> [Record set]

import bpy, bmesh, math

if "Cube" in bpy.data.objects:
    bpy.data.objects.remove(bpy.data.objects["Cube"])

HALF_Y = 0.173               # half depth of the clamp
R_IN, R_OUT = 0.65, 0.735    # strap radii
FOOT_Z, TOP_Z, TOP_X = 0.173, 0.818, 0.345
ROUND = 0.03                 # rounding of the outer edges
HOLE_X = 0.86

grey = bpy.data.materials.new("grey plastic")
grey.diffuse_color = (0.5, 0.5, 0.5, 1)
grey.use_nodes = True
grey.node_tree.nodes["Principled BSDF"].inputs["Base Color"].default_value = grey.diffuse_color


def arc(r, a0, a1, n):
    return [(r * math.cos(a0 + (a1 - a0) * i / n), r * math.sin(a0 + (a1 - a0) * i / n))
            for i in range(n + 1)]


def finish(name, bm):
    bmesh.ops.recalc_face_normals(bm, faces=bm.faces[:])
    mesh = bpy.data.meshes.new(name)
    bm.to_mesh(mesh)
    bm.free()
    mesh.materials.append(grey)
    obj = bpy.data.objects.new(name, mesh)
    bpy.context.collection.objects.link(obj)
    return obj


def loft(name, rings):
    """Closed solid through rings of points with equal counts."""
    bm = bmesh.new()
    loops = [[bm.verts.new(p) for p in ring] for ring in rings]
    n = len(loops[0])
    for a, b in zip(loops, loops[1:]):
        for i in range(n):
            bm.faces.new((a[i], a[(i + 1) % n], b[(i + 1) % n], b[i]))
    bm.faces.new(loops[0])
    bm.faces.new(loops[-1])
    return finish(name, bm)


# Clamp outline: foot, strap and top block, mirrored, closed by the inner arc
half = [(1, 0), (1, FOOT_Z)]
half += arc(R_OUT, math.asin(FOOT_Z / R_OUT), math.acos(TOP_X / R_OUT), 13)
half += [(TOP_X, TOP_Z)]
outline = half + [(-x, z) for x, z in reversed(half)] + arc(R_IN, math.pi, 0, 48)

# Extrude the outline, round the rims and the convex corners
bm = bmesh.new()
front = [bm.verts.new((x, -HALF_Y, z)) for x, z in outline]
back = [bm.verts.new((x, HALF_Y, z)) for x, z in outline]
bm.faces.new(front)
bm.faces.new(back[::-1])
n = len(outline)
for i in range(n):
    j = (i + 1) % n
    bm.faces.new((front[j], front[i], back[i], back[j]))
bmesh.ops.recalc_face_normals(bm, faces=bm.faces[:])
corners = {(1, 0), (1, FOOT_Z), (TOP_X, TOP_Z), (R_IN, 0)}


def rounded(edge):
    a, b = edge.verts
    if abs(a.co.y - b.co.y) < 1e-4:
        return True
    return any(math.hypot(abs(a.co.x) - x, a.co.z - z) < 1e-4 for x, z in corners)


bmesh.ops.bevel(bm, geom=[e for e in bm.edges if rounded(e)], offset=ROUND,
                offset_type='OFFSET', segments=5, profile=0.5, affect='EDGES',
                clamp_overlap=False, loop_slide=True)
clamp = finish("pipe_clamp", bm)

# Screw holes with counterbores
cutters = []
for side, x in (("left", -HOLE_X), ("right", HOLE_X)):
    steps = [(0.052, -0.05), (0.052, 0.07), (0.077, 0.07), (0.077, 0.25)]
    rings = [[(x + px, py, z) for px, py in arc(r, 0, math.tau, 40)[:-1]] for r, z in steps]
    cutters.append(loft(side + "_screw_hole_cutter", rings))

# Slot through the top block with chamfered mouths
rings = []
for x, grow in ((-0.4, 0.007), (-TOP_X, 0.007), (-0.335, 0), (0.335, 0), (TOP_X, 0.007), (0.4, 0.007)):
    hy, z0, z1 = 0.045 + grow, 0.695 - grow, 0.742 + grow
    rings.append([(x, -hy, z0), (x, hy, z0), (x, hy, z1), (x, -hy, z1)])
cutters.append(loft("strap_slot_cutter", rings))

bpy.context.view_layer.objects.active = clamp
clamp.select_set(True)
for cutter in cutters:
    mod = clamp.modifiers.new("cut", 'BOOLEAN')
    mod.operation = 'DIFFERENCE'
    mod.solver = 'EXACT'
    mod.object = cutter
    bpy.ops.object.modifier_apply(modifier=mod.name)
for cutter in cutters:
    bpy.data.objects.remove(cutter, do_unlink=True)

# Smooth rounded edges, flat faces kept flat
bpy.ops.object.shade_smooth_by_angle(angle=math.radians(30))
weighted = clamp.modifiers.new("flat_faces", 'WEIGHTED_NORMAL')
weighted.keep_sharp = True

> [Activity]
Among the lines above, find those with the word "outline". Copy them.

> [Answer box]
# Clamp outline: foot, strap and top block, mirrored, closed by the inner arc
outline = half + [(-x, z) for x, z in reversed(half)] + arc(R_IN, math.pi, 0, 48)
# Extrude the outline, round the rims and the convex corners
front = [bm.verts.new((x, -HALF_Y, z)) for x, z in outline]
back = [bm.verts.new((x, HALF_Y, z)) for x, z in outline]
n = len(outline)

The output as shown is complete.